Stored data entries
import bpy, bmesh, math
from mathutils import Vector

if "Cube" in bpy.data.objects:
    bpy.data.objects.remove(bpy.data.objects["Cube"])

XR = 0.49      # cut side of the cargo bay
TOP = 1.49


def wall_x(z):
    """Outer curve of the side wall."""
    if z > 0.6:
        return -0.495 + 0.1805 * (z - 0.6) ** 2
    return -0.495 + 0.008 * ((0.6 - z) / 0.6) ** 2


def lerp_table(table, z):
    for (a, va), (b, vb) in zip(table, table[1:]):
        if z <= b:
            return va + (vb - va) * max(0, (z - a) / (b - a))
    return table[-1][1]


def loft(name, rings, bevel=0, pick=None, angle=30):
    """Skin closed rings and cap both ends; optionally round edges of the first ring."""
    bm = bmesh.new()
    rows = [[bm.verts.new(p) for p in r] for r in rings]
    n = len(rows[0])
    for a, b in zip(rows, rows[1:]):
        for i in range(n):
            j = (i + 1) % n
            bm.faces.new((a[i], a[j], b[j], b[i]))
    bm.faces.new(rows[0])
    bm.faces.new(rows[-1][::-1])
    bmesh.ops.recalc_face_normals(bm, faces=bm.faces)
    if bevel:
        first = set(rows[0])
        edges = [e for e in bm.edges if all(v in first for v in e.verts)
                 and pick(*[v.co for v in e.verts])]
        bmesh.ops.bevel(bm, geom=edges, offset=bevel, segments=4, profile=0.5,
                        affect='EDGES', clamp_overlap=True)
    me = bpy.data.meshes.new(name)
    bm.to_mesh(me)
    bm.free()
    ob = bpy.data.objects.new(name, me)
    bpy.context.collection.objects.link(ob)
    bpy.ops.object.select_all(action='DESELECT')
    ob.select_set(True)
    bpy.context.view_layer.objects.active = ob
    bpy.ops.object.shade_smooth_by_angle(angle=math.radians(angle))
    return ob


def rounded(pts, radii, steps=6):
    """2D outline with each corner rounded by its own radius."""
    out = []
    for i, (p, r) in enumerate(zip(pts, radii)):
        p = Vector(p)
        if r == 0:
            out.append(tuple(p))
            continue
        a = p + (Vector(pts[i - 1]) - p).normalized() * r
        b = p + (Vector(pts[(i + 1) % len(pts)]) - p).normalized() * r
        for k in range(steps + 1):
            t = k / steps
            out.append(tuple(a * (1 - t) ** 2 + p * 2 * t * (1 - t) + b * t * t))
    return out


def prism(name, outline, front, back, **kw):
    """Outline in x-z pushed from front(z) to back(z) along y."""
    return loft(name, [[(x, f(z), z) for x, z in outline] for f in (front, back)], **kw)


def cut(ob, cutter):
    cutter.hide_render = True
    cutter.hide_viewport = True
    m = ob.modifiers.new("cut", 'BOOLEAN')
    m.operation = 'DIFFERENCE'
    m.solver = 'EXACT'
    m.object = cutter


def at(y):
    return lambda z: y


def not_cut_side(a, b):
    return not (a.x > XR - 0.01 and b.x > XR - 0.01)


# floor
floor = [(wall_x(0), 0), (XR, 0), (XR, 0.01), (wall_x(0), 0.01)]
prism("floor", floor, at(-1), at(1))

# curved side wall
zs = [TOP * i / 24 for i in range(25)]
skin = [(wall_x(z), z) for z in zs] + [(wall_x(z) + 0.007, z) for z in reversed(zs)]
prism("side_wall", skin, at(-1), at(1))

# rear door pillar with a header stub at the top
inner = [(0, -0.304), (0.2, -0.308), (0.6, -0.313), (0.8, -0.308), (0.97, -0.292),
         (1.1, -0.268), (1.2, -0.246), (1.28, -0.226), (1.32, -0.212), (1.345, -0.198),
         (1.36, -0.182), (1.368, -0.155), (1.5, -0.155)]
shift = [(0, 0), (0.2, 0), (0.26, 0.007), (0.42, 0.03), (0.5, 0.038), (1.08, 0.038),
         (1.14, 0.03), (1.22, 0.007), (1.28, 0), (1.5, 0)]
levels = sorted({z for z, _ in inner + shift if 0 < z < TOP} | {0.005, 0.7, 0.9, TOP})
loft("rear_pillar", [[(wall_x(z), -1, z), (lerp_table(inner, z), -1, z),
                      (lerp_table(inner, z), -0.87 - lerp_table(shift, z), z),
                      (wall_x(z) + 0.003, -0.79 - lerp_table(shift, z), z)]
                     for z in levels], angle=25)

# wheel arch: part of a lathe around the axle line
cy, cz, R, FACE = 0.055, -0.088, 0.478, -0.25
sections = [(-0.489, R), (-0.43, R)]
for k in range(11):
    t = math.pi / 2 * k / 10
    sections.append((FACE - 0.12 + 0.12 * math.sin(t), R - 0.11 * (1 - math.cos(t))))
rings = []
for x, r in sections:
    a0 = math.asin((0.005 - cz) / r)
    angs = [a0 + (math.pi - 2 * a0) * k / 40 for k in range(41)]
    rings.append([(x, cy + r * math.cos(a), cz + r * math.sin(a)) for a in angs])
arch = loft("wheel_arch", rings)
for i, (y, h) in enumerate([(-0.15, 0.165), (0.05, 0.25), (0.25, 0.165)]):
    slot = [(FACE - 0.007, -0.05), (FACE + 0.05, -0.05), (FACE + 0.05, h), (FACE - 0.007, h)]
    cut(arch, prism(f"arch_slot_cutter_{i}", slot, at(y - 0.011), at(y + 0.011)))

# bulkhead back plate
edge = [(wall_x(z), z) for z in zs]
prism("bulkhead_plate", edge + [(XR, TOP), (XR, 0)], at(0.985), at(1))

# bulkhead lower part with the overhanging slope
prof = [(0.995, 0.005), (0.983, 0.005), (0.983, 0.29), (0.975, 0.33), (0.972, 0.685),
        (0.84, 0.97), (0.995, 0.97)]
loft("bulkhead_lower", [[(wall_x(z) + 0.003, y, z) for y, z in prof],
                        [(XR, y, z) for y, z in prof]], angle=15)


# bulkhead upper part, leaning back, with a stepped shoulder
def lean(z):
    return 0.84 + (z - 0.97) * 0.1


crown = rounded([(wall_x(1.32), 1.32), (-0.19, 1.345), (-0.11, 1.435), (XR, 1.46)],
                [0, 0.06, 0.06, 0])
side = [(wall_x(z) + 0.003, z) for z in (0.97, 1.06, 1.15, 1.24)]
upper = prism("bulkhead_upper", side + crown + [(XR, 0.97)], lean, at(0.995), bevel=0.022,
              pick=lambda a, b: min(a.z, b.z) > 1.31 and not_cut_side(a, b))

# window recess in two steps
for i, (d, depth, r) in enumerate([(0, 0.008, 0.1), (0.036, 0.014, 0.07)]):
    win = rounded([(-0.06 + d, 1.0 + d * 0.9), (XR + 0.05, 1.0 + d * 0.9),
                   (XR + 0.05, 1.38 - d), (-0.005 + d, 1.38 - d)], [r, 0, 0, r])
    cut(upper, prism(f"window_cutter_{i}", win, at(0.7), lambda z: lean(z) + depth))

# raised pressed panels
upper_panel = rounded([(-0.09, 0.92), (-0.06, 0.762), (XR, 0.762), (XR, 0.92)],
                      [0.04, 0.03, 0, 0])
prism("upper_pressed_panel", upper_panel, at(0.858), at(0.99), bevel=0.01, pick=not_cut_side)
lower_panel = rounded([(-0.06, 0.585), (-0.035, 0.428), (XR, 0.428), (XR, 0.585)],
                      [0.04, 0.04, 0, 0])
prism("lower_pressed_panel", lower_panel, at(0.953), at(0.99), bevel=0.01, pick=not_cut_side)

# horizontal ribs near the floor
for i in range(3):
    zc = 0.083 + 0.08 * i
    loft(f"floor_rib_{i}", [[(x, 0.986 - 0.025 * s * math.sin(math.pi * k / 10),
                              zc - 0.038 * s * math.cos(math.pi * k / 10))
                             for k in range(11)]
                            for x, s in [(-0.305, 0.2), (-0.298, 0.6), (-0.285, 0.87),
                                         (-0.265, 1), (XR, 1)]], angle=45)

_Action item:_ Only one stretch of the data above is needed. Restate it word for word, from the line containing "in x-z pushed" through the line containing "cutter.hide_viewport = True", both ends included.

_Response area:_
    """Outline in x-z pushed from front(z) to back(z) along y."""
    return loft(name, [[(x, f(z), z) for x, z in outline] for f in (front, back)], **kw)


def cut(ob, cutter):
    cutter.hide_render = True
    cutter.hide_viewport = True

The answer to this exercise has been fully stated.